It’s crucial to stay on top of paying taxes and filing. Deadlines are just as important with payroll as it is with other important farm tasks. Missing deadlines can mean high penalties and interest charges, according to allbusiness.com. Figuring out when taxes are due, which could be monthly or biweekly, and keeping track of those dates will ensure a problem-free time when paying and filing taxes.
#2: Missing employees’ paydays
Everyone loves a payday. Employees’ paydays have deadlines too, so it’s crucial not to miss them. According to squareup.com, use a payroll service to avoid mistakes. It can be helpful in terms of deadline reminders and any possible mistakes. Also, it’s just as important to maintain confidentiality of the payroll information.
#3: Not keeping records
Organization is key when dealing with payroll. Not keeping records or imputing numbers incorrectly, such as social security numbers, can result in costly fees from the government. However, don’t expect software to take care of all the work for you. According to allbusiness.com, don’t assume that the software can perform calculations without all of the necessary information. Treating the software as if the information is on paper is a good way to look at it.
#4: Miscalculating overtime
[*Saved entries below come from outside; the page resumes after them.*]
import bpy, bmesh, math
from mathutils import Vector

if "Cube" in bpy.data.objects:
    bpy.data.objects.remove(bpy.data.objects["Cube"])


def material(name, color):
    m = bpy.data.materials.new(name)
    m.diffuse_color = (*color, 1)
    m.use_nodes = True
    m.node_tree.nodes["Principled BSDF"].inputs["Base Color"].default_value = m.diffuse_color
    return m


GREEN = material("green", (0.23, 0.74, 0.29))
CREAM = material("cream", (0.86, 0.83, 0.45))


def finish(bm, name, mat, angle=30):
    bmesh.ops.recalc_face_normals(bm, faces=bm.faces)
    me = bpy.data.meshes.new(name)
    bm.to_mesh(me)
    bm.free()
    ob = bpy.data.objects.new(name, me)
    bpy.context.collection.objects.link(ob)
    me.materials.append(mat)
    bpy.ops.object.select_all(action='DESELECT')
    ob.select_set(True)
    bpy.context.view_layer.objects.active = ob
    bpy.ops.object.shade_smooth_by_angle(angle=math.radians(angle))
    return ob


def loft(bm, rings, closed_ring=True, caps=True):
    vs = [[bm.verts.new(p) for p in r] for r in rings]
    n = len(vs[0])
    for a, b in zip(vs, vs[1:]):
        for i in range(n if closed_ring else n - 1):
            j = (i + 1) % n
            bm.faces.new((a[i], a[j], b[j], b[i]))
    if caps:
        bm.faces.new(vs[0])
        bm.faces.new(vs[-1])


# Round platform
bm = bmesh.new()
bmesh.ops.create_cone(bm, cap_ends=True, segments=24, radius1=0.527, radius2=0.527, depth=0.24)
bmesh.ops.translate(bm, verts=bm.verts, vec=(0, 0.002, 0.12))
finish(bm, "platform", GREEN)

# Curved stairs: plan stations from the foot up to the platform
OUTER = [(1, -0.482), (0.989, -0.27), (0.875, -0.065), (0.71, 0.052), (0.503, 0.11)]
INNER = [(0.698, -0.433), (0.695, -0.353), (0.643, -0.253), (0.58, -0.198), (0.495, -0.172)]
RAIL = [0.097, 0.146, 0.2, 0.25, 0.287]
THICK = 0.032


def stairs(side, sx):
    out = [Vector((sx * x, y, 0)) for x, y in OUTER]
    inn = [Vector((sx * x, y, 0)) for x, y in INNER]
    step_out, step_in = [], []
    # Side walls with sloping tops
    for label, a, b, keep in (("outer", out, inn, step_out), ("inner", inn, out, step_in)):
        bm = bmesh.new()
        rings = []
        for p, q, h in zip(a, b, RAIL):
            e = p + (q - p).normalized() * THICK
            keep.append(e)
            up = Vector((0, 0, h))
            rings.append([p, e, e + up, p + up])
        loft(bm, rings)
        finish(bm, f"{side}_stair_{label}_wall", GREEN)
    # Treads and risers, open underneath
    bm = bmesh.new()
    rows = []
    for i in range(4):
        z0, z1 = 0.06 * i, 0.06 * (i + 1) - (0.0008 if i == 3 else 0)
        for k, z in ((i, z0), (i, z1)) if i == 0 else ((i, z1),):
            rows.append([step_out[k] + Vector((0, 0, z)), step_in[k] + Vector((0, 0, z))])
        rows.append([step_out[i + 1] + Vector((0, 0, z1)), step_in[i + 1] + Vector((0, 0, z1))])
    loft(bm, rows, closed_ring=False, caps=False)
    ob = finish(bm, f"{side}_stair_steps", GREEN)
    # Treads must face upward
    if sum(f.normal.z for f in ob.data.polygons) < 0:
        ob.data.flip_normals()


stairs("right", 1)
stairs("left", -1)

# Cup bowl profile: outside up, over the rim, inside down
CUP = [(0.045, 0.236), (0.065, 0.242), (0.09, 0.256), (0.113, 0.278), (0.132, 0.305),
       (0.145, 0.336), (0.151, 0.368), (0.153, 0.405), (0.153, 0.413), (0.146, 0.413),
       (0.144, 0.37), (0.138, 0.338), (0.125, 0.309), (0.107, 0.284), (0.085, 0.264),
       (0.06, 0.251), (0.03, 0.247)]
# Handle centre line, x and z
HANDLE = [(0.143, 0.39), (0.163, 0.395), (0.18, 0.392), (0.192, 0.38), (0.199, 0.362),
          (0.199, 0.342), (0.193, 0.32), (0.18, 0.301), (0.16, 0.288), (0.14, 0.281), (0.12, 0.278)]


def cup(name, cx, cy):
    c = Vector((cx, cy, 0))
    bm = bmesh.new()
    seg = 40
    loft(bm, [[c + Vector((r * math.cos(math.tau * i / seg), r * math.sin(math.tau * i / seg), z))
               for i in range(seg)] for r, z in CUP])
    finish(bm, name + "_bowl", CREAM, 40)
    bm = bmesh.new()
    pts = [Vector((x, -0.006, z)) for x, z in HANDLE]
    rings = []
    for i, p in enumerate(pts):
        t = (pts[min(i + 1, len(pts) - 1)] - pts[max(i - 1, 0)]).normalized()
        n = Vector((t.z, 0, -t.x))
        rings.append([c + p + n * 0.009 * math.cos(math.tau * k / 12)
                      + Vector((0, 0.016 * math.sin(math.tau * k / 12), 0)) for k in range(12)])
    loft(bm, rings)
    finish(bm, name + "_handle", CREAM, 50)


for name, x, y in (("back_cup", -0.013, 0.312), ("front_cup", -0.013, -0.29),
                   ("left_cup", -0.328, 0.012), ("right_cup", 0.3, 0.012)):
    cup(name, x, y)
While it varies state-to-state, overtime pay can become tricky. Following guidelines to determine the correct overtime pay is crucial to avoid any costly mistakes. Check with your state to see what the local and state wage and hours are to get an accurate amount. For example, according to the United States Department of Labor (DOL), in California, “any work in excess of eight hours in one workday, in excess of 40 hours in one workweek, or in the first eight hours worked on the seventh day of work in any one workweek shall be at the rate of one and one-half times the regular rate of pay.” Click here to see a guide of rules for each state.
#5: Classifying workers incorrectly
To report payroll information correctly, proper employee classification is important. According to the Northeast Organic Farming Association of Vermont (NOFAVT), the general rule is to not classify workers as sub-contractors or casual labor if you use people to assist you with daily farming duties. The state and federal labor departments will consider them as employees. Types of workers can range from independent to temporary employees to consultants.
Note: The information presented here is not legal advice. Contact the U.S. Department of Labor or consult a lawyer or accountant for legal advice.